* [What you have to do]:
Give again, word for word, every line in the entries below from the line with "outline += [(x" up to and including the line with "ear_angles = [75 + 90 * k for k in range(4)]", and no other line.

* [Extracted information]:
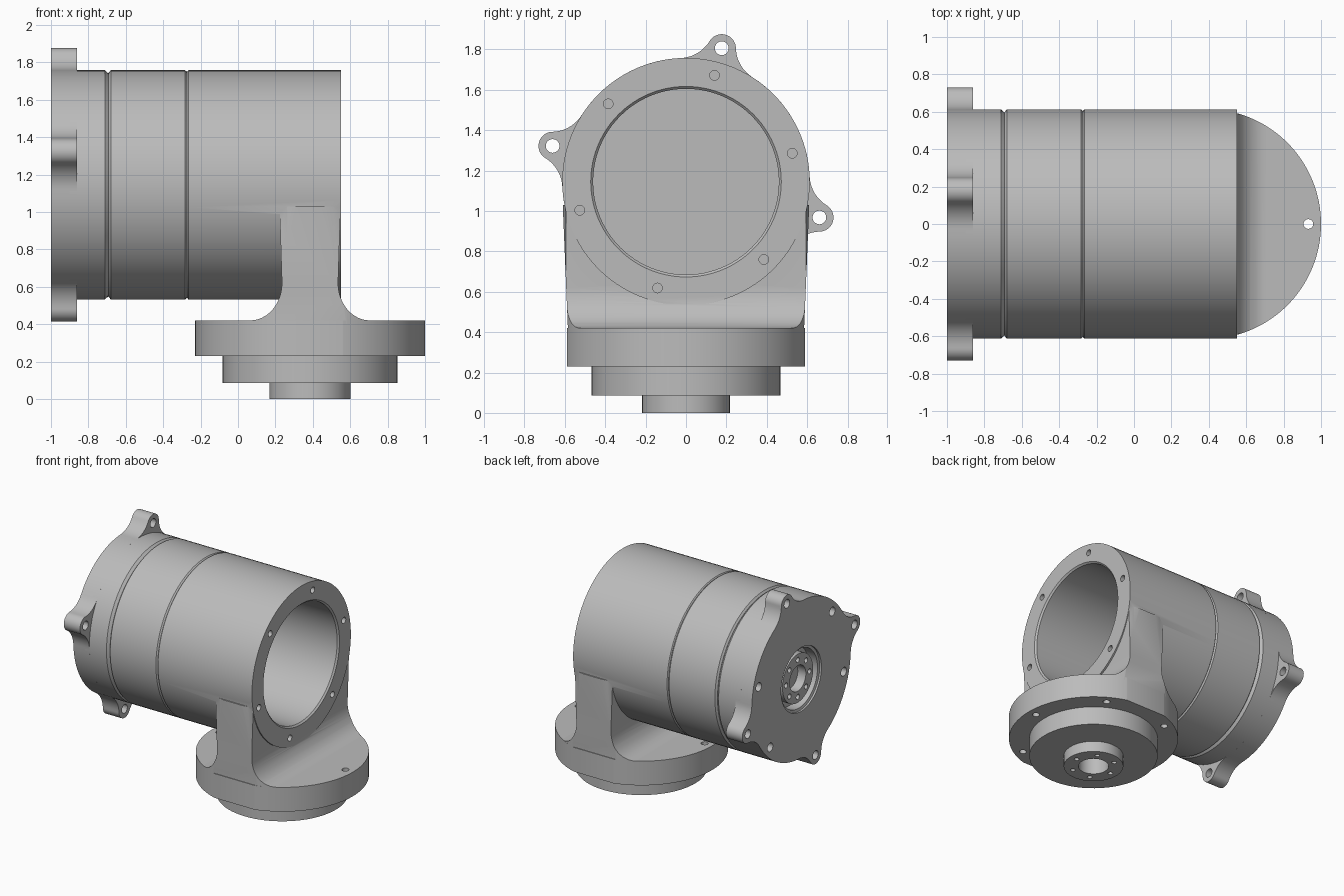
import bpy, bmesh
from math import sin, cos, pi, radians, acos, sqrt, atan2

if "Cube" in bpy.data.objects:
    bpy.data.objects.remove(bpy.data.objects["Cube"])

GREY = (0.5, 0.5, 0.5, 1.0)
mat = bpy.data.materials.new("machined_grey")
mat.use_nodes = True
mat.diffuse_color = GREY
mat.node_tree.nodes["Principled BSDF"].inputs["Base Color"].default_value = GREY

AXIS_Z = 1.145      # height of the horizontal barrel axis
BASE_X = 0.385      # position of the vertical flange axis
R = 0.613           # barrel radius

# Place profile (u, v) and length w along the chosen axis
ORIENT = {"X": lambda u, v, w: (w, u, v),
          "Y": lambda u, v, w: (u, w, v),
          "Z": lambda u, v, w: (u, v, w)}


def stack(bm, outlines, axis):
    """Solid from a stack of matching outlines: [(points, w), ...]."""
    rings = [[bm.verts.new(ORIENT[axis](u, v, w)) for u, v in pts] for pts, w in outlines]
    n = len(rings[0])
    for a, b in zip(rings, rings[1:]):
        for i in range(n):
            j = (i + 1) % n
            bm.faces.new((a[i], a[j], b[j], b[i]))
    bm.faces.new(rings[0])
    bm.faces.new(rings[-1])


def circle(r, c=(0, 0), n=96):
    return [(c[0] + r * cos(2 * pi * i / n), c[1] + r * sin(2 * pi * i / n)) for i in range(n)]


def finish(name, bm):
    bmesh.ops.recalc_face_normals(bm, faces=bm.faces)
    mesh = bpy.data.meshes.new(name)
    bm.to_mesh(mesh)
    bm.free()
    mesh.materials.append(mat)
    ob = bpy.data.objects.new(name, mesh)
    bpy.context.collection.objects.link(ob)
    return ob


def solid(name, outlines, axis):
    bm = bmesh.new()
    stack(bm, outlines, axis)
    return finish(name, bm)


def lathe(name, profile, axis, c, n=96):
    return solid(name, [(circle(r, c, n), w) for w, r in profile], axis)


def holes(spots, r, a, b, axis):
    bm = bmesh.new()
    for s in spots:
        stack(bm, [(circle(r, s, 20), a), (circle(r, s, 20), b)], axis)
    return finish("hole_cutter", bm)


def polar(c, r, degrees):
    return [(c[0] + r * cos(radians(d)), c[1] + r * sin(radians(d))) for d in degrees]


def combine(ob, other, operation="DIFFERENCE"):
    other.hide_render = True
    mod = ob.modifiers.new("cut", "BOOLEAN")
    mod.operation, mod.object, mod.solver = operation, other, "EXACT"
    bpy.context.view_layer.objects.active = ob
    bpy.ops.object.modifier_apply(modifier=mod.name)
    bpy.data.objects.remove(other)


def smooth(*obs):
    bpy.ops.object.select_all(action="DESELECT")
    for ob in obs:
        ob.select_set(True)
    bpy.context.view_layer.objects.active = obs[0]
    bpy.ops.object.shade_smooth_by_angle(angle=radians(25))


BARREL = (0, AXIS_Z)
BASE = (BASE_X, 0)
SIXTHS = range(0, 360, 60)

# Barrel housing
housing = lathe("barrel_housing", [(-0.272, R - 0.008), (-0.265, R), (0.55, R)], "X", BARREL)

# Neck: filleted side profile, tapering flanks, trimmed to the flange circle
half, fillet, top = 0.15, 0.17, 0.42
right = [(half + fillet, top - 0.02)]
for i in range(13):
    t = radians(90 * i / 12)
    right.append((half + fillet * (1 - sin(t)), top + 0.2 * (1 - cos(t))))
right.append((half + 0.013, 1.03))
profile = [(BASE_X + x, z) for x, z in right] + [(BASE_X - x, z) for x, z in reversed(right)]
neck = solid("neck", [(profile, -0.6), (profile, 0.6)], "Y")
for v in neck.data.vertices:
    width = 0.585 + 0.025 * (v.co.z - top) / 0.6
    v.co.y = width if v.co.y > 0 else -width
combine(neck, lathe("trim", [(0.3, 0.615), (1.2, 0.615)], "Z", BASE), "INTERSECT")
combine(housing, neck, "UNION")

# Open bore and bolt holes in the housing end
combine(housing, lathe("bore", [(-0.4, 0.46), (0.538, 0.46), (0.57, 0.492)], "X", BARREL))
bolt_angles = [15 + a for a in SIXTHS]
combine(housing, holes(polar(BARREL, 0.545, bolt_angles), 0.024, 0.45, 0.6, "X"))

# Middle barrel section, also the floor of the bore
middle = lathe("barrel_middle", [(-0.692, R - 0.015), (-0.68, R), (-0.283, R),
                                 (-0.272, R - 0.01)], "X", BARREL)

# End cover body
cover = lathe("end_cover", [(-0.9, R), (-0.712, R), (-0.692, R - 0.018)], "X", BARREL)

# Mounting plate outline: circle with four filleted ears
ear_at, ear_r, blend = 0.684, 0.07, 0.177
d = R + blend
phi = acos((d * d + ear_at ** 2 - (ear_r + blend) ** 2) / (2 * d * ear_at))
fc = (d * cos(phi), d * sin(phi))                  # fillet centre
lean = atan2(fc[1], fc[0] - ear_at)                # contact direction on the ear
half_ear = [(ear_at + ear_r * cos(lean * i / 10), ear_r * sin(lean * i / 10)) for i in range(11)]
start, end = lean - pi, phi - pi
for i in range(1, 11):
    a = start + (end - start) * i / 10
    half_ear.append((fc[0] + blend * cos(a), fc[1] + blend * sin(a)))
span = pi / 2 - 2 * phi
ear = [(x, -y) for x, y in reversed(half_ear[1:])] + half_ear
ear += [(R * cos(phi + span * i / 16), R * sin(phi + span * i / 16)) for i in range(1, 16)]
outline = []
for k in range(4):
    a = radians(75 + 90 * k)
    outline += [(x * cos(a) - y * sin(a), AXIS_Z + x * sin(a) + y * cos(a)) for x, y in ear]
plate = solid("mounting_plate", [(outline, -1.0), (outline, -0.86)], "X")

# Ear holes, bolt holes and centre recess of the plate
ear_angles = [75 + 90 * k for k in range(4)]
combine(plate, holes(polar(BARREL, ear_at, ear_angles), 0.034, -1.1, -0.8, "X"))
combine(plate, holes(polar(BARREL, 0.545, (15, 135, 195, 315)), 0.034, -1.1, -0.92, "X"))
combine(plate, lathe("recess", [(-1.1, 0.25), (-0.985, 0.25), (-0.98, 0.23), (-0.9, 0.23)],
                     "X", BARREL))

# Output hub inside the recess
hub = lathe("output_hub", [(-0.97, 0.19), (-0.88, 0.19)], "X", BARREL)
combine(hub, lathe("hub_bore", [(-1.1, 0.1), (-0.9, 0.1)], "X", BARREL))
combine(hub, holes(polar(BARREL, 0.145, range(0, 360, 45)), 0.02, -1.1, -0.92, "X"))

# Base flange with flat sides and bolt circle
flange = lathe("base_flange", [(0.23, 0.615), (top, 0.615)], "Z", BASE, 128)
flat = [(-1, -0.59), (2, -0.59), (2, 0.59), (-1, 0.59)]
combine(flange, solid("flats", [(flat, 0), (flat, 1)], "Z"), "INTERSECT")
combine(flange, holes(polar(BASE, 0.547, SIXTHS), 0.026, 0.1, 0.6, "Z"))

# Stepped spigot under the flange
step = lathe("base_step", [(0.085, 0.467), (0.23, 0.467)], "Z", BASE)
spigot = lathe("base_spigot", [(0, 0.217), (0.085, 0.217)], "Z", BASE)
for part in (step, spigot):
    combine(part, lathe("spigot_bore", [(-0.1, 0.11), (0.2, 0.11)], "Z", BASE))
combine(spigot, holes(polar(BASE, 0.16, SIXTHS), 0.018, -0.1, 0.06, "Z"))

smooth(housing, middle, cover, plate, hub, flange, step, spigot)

* [Task response]:
    outline += [(x * cos(a) - y * sin(a), AXIS_Z + x * sin(a) + y * cos(a)) for x, y in ear]
plate = solid("mounting_plate", [(outline, -1.0), (outline, -0.86)], "X")

# Ear holes, bolt holes and centre recess of the plate
ear_angles = [75 + 90 * k for k in range(4)]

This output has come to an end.